Task> Every line containing the string "pinion" is to be copied from the records.

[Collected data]
- - -
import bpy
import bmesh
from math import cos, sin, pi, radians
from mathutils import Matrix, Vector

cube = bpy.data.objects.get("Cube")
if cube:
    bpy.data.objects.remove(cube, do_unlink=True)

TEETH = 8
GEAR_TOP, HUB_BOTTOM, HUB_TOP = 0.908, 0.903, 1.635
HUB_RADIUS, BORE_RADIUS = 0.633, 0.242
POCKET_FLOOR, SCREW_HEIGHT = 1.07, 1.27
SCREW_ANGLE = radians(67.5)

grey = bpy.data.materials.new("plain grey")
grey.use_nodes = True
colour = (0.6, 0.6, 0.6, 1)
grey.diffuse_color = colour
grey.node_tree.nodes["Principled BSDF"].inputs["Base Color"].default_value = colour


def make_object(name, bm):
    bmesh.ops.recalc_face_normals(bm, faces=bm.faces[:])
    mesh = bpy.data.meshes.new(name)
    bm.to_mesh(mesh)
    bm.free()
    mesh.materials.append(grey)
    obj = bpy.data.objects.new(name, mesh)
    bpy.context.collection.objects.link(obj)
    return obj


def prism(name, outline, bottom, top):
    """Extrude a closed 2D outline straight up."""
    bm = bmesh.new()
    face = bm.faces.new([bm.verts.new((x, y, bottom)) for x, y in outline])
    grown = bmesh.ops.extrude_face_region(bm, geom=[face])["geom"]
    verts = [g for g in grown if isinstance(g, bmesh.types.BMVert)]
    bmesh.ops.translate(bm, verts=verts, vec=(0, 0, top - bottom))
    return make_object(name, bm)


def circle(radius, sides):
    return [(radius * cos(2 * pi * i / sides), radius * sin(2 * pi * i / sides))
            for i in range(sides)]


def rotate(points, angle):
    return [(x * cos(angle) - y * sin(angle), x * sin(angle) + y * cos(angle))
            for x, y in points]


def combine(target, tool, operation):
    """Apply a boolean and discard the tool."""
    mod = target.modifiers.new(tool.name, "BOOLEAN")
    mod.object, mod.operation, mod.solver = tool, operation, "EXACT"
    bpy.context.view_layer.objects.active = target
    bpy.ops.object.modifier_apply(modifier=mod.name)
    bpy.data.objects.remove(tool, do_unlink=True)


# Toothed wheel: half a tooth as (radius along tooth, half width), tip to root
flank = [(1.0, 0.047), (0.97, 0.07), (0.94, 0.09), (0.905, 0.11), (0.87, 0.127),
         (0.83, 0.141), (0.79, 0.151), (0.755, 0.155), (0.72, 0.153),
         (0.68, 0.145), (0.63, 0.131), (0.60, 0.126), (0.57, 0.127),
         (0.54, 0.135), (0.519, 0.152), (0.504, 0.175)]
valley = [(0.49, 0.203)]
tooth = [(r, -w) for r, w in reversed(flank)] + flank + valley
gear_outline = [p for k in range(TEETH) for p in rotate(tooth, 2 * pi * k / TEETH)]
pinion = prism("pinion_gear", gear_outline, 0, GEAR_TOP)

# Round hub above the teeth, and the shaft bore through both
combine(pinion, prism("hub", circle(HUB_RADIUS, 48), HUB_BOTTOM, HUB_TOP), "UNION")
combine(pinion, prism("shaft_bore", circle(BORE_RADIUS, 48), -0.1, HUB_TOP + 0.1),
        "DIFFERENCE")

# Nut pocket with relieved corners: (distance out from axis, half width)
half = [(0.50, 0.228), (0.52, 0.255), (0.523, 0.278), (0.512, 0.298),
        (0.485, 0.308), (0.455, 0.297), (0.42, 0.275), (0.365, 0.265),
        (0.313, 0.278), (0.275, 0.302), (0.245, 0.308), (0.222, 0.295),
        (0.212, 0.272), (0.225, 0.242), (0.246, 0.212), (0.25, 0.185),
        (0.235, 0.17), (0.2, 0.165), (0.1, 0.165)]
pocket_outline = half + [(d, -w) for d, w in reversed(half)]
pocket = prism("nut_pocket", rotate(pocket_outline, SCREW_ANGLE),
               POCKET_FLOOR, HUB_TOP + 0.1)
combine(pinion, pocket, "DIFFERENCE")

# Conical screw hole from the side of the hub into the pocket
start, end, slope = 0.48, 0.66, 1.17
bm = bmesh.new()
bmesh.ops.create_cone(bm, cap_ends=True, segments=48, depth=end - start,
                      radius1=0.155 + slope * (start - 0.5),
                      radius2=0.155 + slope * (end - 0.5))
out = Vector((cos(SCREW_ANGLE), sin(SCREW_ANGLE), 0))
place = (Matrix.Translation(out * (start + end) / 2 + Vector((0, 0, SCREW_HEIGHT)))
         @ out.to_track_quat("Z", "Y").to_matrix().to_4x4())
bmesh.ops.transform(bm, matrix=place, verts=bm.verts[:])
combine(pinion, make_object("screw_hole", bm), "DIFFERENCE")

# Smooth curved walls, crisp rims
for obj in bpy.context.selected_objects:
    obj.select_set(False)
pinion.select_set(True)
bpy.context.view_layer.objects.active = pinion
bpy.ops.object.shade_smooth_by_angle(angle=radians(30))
- - -
Solution to the exercise>
pinion = prism("pinion_gear", gear_outline, 0, GEAR_TOP)
combine(pinion, prism("hub", circle(HUB_RADIUS, 48), HUB_BOTTOM, HUB_TOP), "UNION")
combine(pinion, prism("shaft_bore", circle(BORE_RADIUS, 48), -0.1, HUB_TOP + 0.1),
combine(pinion, pocket, "DIFFERENCE")
combine(pinion, make_object("screw_hole", bm), "DIFFERENCE")
pinion.select_set(True)
bpy.context.view_layer.objects.active = pinion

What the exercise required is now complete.